Another test, another dollar spent (actually tens of millions), another long-range missile interceptor misses its target. Following two failures of the Exo-atmospheric Kill Vehicle in January and December 2010, the Pentagon has directed Raytheon to cease delivery of this missile interceptor.
The “kill vehicle” is an integral part of the ground-based mid-course system that the U.S. government has spent billions developing, despite its spotty track record. The purpose of this device, an interceptor, is to take out long-range missiles, sent by hostile actors (cough, North Korea, cough, Iran), to prevent missiles coming anywhere near U.S. soil.
Despite recently updating the kill-vehicle (making it Raytheon’s most advanced anti-missile device) it has only passed one out of three tests. The original and updated versions have failed seven out of fifteen tests. I wouldn’t bet my security on a 53% success rate.
While the launch and release segments of January’s test worked, in the last seconds the interceptor did not hit its target. The kill-vehicle and the mobile radar system, the Sea-based X-band, were blamed for the failure, but in the December breakdown, only the interceptor failed. An investigation of the malfunction is ongoing, but these tests spell major problems with the device.

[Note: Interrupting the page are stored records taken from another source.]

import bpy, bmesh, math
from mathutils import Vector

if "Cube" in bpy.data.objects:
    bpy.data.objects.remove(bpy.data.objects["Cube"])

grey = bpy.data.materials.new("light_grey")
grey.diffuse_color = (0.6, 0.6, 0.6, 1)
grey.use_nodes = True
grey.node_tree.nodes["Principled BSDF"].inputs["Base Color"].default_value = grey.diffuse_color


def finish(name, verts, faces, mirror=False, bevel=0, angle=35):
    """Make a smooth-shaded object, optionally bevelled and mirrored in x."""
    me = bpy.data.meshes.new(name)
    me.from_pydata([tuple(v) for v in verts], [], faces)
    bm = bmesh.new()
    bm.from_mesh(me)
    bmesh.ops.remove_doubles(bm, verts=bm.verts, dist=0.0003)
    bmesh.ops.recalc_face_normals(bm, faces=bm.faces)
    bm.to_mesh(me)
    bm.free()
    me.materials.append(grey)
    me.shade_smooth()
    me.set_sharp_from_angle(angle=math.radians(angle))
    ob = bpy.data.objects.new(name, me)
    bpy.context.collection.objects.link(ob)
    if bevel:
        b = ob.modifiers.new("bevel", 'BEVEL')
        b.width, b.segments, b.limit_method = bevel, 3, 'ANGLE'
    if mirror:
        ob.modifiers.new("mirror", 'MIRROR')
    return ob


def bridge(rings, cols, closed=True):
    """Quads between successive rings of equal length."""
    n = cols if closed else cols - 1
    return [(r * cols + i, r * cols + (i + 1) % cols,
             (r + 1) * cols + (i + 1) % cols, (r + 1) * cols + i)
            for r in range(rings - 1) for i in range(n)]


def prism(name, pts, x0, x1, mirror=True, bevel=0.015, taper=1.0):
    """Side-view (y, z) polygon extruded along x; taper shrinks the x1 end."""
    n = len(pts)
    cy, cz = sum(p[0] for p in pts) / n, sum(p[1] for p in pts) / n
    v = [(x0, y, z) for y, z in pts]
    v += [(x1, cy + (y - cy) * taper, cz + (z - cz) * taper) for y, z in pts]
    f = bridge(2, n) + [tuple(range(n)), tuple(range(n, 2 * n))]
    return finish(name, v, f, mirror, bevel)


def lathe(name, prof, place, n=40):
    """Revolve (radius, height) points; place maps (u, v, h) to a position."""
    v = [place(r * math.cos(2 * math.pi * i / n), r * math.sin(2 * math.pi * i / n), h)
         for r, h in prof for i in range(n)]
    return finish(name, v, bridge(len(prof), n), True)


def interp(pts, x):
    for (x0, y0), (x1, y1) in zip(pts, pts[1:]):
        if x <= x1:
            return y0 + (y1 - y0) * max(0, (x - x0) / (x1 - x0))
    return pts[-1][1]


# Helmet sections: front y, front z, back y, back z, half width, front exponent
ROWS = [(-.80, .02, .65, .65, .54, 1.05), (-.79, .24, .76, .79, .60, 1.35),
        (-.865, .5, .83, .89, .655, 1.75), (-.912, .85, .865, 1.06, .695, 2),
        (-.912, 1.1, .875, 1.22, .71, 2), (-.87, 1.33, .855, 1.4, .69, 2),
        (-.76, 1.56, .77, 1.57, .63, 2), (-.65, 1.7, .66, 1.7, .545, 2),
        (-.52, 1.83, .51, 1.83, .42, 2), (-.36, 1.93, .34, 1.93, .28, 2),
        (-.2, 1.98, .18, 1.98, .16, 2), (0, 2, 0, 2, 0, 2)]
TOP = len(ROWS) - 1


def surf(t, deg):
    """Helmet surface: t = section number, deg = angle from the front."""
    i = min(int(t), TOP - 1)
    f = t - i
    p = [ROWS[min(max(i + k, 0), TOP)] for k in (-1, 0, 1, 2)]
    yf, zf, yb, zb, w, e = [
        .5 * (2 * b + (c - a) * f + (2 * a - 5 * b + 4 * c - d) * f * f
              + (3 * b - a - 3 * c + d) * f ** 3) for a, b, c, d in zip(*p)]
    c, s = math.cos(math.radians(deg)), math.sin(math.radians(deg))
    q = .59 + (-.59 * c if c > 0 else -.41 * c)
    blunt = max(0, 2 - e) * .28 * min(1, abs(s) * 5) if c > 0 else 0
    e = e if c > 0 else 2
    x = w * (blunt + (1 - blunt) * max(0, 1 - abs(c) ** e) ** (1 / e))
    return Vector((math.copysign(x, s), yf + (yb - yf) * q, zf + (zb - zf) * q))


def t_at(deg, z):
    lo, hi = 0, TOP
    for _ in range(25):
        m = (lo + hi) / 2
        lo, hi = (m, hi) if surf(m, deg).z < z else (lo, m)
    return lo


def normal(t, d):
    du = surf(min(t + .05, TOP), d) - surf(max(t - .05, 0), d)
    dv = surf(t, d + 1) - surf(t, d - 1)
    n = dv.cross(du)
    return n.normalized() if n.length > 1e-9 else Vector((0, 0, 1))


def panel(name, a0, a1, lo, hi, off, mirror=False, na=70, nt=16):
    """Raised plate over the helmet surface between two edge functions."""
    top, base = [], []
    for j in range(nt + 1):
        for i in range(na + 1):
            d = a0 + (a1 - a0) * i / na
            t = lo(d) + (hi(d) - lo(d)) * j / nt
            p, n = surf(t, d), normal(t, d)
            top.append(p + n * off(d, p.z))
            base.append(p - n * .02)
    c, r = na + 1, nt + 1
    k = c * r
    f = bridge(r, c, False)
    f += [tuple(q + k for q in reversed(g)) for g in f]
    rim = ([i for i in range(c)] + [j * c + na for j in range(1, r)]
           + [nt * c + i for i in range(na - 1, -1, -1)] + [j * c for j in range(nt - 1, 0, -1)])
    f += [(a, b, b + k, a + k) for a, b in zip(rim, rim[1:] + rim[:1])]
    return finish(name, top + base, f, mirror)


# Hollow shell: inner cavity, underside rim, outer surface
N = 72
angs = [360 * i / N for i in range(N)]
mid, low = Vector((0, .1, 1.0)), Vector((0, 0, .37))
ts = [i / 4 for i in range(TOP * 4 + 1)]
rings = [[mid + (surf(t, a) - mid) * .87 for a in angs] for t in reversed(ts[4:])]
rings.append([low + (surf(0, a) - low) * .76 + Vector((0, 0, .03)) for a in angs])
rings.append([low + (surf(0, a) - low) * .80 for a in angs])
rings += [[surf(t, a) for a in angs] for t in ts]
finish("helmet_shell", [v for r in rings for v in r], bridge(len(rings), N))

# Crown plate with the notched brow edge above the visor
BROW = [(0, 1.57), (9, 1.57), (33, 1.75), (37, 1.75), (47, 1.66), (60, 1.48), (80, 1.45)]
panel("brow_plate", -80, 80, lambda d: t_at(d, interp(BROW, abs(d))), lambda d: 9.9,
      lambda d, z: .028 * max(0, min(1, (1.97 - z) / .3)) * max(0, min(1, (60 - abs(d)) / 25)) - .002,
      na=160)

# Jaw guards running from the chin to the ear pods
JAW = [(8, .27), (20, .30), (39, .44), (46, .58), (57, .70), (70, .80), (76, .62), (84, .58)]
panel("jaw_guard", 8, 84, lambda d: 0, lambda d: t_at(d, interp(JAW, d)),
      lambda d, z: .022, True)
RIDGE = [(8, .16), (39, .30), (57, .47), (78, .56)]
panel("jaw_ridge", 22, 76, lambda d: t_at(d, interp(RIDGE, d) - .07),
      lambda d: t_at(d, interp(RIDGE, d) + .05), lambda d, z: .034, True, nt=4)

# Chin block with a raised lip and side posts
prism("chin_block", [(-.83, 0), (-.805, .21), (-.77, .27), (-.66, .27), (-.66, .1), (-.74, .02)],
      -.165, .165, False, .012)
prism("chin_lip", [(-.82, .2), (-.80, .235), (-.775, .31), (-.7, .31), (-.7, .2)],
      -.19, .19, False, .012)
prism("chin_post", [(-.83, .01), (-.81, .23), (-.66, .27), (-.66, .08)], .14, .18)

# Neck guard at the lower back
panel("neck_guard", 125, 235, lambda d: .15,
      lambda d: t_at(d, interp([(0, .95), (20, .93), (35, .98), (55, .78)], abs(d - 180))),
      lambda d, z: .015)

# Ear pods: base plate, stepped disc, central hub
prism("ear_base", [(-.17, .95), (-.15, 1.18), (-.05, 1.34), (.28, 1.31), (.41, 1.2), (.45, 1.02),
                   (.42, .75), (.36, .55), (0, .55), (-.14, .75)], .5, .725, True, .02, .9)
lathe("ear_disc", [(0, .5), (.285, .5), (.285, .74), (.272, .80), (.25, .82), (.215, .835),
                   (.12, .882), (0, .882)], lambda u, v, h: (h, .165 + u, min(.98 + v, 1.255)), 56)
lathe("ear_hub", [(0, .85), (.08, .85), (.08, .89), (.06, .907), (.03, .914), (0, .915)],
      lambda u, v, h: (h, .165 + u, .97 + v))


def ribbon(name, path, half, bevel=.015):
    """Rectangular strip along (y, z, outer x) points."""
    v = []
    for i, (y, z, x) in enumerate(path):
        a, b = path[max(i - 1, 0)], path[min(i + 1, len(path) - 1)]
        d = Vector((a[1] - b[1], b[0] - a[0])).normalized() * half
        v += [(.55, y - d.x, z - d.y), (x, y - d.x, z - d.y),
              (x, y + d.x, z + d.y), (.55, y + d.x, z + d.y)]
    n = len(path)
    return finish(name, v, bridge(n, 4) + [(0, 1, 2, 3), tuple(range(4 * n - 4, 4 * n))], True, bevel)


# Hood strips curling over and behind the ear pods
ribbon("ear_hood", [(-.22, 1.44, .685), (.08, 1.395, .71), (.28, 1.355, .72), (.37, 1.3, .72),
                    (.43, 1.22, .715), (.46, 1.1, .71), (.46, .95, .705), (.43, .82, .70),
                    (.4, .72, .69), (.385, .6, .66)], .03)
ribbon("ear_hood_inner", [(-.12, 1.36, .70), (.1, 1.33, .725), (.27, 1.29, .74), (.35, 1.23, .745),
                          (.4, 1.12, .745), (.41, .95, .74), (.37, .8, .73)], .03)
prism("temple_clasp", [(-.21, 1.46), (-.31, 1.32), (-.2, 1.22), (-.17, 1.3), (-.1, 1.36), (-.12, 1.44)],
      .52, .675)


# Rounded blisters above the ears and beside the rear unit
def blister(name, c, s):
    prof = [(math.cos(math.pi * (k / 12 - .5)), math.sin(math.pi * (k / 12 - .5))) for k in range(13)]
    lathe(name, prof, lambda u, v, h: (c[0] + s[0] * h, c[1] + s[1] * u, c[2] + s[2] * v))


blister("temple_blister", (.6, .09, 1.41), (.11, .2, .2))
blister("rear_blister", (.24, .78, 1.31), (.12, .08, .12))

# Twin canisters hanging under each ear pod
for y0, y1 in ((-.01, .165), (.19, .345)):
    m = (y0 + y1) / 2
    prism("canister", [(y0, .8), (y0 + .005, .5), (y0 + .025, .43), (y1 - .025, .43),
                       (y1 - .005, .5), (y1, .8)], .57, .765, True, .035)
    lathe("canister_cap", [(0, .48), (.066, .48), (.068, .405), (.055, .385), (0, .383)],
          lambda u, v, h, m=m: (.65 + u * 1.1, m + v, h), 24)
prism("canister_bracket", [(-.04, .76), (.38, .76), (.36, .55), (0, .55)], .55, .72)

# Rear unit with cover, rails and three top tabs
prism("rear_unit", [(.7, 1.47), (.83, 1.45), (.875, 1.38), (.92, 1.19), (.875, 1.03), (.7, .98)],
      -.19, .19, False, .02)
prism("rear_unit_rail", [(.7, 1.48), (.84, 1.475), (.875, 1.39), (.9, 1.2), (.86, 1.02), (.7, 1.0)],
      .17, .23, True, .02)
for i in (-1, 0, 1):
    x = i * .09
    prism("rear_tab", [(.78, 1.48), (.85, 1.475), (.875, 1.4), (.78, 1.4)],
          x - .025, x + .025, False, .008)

I’ll add that you and I contribute financially to each test, which run about $150 million an attempt. Boeing (for whom Raytheon is working on this contract) spokesperson Jessica Carlton did not comment on whether Raytheon will face fines for the test failures/wasting my money.
The Government Accountability Office has called on the Missile Defense Agency to continue reforms in transparency and accountability in order to demonstrate system performance before the missile defense production and acquisition resumes. That’s great, except you and I have already bought at least 52 of these kill-vehicles from Raytheon at $20-$25million a head. Carlton also would not say how many more kill-vehicles the Missile Defense Agency contracted Raytheon to build.
There is no set schedule for recommencing delivery of the kill-vehicle because it is contingent on the results of the December failed-test investigation. However, the Missile Defense Agency doesn’t seem disheartened by the test failures and has allowed Raytheon to keep working on parts of the kill-vehicle that did not fail during the test. This way, Raytheon can restart production quickly as soon as the investigation is complete and the agency can start stocking up again. Such confidence seems unfounded considering that the interceptor has not been able to even find an incoming test ballistic missile in the air, let alone disable it, which demands hitting an area, just a few centimeters wide.
For similar overconfidence, see knee-jerk Republican endorsement of Missile Defense.
Update: The sea-based inter-ballistic missile component of this mid-course missile defense system successfully intercepted an intermediate-range missile for the first time during a test April 15,2011.